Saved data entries
---+---
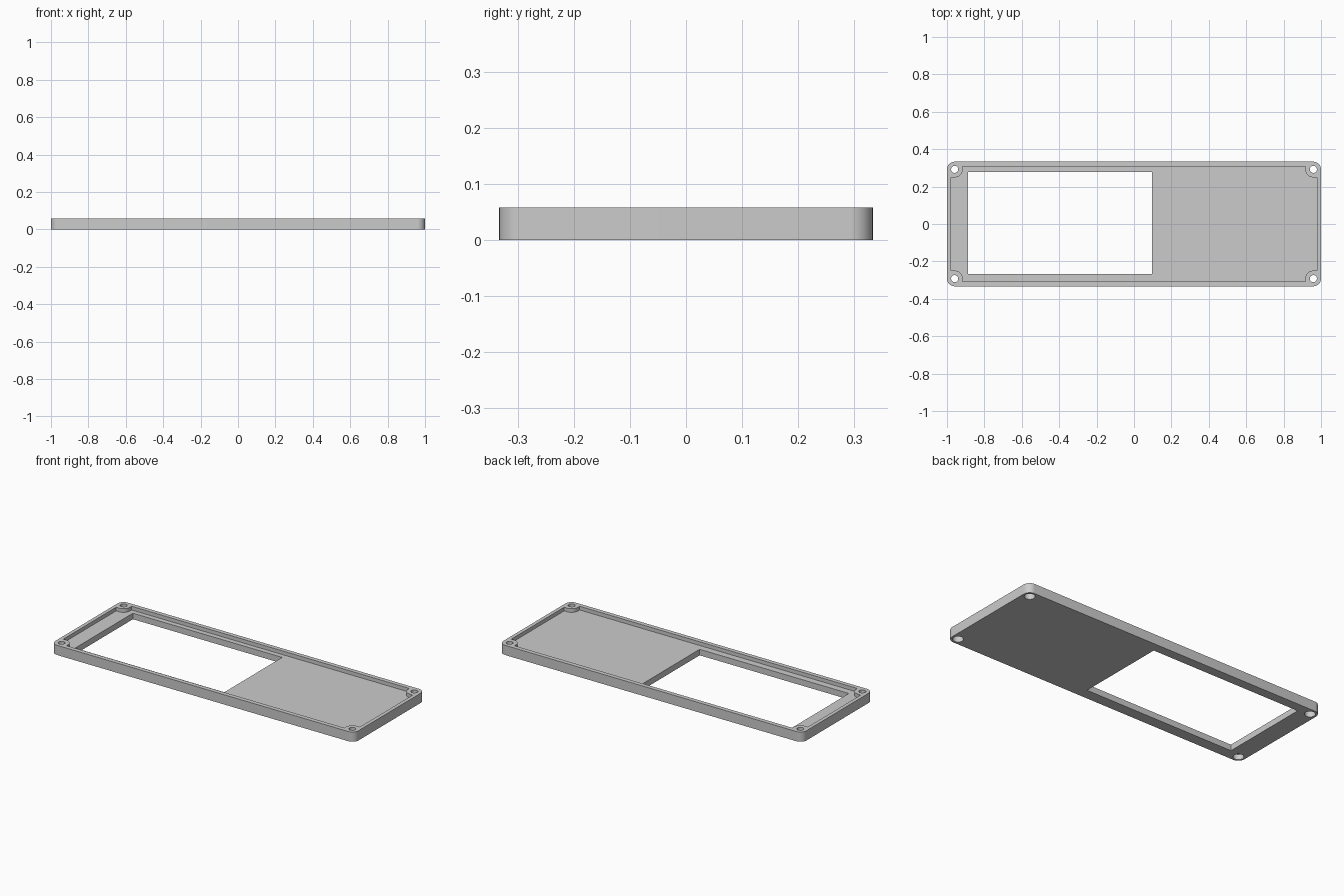
import bpy, bmesh, math

cube = bpy.data.objects.get("Cube")
if cube:
    bpy.data.objects.remove(cube, do_unlink=True)

HALF_X, HALF_Y, HEIGHT, FLOOR = 1.0, 0.333, 0.058, 0.036
SCREW_X, SCREW_Y = 0.959, 0.292
CORNER_R = 0.041
BOSS_R = 0.043
OVER = 0.02

grey = bpy.data.materials.new("plain grey")
grey.use_nodes = True
colour = (0.6, 0.6, 0.6, 1)
grey.diffuse_color = colour
grey.node_tree.nodes["Principled BSDF"].inputs["Base Color"].default_value = colour


def arc(cx, cy, r, start, end, steps=12):
    angles = [math.radians(start + (end - start) * i / steps) for i in range(steps + 1)]
    return [(cx + r * math.cos(a), cy + r * math.sin(a)) for a in angles]


def four_corners(quarter):
    """Mirror a counter-clockwise quarter outline into a closed loop."""
    half = quarter + [(-x, y) for x, y in reversed(quarter)]
    return half + [(-x, -y) for x, y in half]


def prism(name, outline, z0, z1):
    bm = bmesh.new()
    face = bm.faces.new([bm.verts.new((x, y, z0)) for x, y in outline])
    top = bmesh.ops.extrude_face_region(bm, geom=[face])["geom"]
    bmesh.ops.translate(bm, vec=(0, 0, z1 - z0),
                        verts=[v for v in top if isinstance(v, bmesh.types.BMVert)])
    bmesh.ops.recalc_face_normals(bm, faces=bm.faces)
    mesh = bpy.data.meshes.new(name)
    bm.to_mesh(mesh)
    bm.free()
    obj = bpy.data.objects.new(name, mesh)
    bpy.context.collection.objects.link(obj)
    mesh.materials.append(grey)
    return obj


def cut(target, cutter):
    cutter.hide_render = True
    bpy.context.view_layer.objects.active = target
    mod = target.modifiers.new("cut", 'BOOLEAN')
    mod.operation = 'DIFFERENCE'
    mod.solver = 'EXACT'
    mod.object = cutter
    bpy.ops.object.modifier_apply(modifier=mod.name)
    bpy.data.objects.remove(cutter, do_unlink=True)


# Rounded slab
lid = prism("bezel_lid", four_corners(
    arc(HALF_X - CORNER_R, HALF_Y - CORNER_R, CORNER_R, 0, 90)), 0, HEIGHT)

# Shallow recess that leaves a thin rim and four screw bosses
rim_x, rim_y = 0.978, 0.307
pocket = [(rim_x, SCREW_Y - BOSS_R)]
pocket += arc(SCREW_X, SCREW_Y, BOSS_R, 270, 180)
pocket += [(SCREW_X - BOSS_R, rim_y)]
cut(lid, prism("recess_cutter", four_corners(pocket), FLOOR, HEIGHT + OVER))

# Rectangular screen window
left, right, front, back = -0.887, 0.097, -0.267, 0.277
cut(lid, prism("window_cutter", [(left, front), (right, front), (right, back), (left, back)],
               -OVER, HEIGHT + OVER))

# Screw holes with wider counterbores underneath
for sx in (-1, 1):
    for sy in (-1, 1):
        for radius, top in ((0.019, HEIGHT + OVER), (0.029, 0.032)):
            ring = arc(sx * SCREW_X, sy * SCREW_Y, radius, 0, 360, 32)[:-1]
            cut(lid, prism("hole_cutter", ring, -OVER, top))

bpy.ops.object.select_all(action='DESELECT')
lid.select_set(True)
bpy.context.view_layer.objects.active = lid
bpy.ops.object.shade_smooth_by_angle(angle=math.radians(30))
---+---
> **Requirement**
Tally up the lines of the data above where the string "objects" appears, and give only the count.

> **Answer for the task**
7